→ DATASET EXCERPTS:
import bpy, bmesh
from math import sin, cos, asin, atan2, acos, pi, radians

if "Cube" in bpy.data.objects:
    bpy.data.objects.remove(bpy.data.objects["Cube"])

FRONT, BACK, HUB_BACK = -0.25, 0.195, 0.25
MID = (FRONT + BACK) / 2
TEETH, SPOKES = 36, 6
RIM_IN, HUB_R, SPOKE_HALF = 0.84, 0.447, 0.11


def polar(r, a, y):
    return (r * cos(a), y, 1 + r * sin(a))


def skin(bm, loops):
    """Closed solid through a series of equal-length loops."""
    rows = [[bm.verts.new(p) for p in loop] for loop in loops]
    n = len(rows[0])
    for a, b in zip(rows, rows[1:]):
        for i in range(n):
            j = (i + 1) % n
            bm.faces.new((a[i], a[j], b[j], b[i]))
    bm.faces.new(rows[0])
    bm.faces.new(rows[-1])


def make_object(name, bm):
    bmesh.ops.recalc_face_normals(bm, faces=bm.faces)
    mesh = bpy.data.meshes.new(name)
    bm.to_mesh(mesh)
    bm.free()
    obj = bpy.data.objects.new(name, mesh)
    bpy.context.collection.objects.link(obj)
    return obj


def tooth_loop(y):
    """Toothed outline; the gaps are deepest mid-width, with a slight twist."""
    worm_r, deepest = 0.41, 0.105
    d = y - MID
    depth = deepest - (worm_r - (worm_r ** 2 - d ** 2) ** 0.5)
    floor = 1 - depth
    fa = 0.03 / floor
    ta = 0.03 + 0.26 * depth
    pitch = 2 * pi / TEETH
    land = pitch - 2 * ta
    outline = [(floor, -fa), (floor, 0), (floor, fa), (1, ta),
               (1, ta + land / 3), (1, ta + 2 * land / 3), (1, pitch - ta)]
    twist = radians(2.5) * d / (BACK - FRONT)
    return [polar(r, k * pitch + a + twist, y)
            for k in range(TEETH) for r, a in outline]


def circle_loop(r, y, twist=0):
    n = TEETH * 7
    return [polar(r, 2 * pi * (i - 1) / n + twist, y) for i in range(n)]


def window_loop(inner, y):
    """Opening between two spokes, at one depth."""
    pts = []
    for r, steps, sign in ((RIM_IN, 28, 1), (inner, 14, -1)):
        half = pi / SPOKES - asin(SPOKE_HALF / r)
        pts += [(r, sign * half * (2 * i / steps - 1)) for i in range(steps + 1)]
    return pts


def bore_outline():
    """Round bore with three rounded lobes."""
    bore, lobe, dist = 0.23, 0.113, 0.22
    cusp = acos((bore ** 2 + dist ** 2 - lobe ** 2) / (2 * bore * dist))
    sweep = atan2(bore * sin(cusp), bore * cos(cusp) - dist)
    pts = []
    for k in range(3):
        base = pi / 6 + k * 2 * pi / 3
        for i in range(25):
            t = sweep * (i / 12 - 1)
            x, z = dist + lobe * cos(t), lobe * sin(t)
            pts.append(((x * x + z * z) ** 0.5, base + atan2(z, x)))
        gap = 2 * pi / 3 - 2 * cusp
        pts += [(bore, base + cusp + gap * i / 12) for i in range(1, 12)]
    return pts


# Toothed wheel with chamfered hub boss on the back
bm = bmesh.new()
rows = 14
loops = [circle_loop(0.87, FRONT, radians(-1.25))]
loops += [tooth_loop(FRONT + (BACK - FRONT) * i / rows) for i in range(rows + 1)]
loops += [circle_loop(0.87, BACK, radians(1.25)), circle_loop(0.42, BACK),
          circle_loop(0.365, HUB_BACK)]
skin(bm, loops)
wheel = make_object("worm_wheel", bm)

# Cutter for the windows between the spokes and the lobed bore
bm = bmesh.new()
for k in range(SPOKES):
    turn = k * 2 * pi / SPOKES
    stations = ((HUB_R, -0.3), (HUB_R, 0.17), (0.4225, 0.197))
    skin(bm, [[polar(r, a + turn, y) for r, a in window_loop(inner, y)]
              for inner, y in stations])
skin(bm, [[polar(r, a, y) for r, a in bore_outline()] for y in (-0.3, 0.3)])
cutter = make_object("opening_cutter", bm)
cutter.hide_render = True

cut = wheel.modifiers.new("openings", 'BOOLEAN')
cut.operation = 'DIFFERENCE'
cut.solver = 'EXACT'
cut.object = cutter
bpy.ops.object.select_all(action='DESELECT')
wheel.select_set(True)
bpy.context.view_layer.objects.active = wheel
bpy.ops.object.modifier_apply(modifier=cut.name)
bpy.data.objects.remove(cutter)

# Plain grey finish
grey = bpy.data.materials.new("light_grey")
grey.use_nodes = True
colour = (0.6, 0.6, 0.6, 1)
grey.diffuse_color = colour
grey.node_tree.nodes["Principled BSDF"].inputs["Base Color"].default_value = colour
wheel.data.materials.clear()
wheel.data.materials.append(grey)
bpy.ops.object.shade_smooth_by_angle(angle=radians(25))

→ WORK TASK: Please reproduce the lines from the line with "skin(bm, [[polar(r, a, y)" to the line with "wheel.data.materials.append(grey)", both ends included, exactly as they appear above.

→ TASK RESULT:
skin(bm, [[polar(r, a, y) for r, a in bore_outline()] for y in (-0.3, 0.3)])
cutter = make_object("opening_cutter", bm)
cutter.hide_render = True

cut = wheel.modifiers.new("openings", 'BOOLEAN')
cut.operation = 'DIFFERENCE'
cut.solver = 'EXACT'
cut.object = cutter
bpy.ops.object.select_all(action='DESELECT')
wheel.select_set(True)
bpy.context.view_layer.objects.active = wheel
bpy.ops.object.modifier_apply(modifier=cut.name)
bpy.data.objects.remove(cutter)

# Plain grey finish
grey = bpy.data.materials.new("light_grey")
grey.use_nodes = True
colour = (0.6, 0.6, 0.6, 1)
grey.diffuse_color = colour
grey.node_tree.nodes["Principled BSDF"].inputs["Base Color"].default_value = colour
wheel.data.materials.clear()
wheel.data.materials.append(grey)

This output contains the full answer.